David Baker was fined £504,000 by the Financial Services Authority and banned from working in any regulated activity after it found that he misled shareholders and analysts by quoting inaccurate data.
The FSA also handed a £140,000 fine to Northern Rock’s former managing credit director Richard Barclay and banned him for failing to ensure the accuracy of the figures.
Northern Rock fell into public ownership in early 2008 after it was forced to seek emergency funding from the Bank of England and suffered the first run on a UK bank for 150 years.
The FSA found that staff at the lender’s debt management unit felt “under pressure to maintain the firm’s reported arrears and property possession figures” at half of the Council of Mortgage Lender average.
To do this, the unit developed a practice of removing those loans that were subject to a possession order – but had not yet been repossessed – from both the arrears data and the possession numbers.
Another tactic to doctor the number of impaired loans “led to the mortgage arrears being misreported to be significantly less than they should have been”.
In January, 2007, Mr Baker discovered that 1,917 loans had dropped out of the figures because of the possession order manipulation.
But he not tell the firm’s chief executive, Adam Applegarth, or correct the numbers reported in the firm’s annual report.
Mr Baker said he took that decision on compassionate grounds to allow the DMU to rectify the error over a six month period because Mr Barclay had suffered serious health problems.

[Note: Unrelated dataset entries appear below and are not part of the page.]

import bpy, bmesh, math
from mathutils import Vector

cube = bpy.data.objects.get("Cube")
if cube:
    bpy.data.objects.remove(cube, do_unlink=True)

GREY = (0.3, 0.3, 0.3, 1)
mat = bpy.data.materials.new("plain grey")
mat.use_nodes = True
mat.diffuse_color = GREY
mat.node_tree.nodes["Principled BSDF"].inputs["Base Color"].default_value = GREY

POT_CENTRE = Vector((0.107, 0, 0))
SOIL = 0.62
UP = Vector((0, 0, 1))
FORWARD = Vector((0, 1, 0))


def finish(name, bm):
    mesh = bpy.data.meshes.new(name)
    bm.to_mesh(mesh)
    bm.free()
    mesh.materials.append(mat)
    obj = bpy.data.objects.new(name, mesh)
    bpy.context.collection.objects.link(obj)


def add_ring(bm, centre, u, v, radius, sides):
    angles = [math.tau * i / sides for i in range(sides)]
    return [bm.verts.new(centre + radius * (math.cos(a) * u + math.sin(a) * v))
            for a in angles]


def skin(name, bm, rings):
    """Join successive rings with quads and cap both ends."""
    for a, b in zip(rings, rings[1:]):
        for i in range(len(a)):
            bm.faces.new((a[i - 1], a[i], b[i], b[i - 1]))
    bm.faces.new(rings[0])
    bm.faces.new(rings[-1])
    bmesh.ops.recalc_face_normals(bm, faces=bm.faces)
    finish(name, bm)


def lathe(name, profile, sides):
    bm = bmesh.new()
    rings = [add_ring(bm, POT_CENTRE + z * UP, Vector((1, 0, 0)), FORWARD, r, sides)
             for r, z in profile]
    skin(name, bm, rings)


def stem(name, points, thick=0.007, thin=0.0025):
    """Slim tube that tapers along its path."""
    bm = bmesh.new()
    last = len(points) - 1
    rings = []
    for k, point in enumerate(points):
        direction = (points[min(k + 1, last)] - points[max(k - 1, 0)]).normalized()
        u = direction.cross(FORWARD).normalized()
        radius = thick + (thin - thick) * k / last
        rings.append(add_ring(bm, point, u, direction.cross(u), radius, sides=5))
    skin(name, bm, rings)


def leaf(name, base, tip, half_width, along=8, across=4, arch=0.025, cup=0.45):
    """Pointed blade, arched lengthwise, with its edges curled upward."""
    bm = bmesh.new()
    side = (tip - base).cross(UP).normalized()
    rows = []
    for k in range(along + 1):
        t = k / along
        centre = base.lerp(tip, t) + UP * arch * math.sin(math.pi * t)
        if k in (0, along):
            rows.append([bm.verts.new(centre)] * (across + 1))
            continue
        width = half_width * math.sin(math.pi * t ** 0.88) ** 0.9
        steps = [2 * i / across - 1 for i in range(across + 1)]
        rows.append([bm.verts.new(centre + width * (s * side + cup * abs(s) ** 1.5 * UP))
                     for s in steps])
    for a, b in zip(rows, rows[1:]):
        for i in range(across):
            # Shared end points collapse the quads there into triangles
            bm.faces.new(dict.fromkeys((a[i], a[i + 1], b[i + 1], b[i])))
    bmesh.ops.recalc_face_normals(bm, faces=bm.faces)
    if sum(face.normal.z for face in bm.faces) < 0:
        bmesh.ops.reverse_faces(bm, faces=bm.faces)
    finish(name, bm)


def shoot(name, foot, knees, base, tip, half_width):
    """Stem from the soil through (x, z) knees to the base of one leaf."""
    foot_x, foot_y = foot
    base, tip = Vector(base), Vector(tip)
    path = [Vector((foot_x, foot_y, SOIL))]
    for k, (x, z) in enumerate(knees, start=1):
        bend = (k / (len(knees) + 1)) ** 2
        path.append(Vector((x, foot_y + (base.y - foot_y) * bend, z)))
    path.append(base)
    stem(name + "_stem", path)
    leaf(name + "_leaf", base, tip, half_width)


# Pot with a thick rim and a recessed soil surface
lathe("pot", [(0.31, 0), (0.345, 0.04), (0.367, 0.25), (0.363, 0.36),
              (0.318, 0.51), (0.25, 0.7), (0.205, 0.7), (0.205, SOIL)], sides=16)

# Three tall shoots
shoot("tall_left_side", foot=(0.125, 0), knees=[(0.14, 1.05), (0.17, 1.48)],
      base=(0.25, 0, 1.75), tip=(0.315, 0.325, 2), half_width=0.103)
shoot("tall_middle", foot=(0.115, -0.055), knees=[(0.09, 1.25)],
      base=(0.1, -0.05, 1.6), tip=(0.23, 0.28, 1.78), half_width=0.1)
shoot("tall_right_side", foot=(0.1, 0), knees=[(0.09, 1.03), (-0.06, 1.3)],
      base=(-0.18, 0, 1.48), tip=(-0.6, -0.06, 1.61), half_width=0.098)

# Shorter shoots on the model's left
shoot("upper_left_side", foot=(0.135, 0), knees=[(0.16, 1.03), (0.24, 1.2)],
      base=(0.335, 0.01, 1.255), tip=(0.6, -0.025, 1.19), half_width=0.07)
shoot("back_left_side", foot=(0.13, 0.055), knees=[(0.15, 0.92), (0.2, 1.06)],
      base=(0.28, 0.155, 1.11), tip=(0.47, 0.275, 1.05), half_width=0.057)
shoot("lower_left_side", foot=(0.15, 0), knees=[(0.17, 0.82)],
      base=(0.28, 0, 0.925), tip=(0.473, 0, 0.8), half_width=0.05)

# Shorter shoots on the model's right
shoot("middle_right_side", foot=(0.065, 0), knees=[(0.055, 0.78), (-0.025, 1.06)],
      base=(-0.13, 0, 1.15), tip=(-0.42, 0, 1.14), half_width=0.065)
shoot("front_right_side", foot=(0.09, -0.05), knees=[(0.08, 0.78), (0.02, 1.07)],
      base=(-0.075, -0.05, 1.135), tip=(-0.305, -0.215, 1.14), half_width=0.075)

He said he accepted the FSA ruling with great sadness, adding: “I made an error of judgement and I regret it.”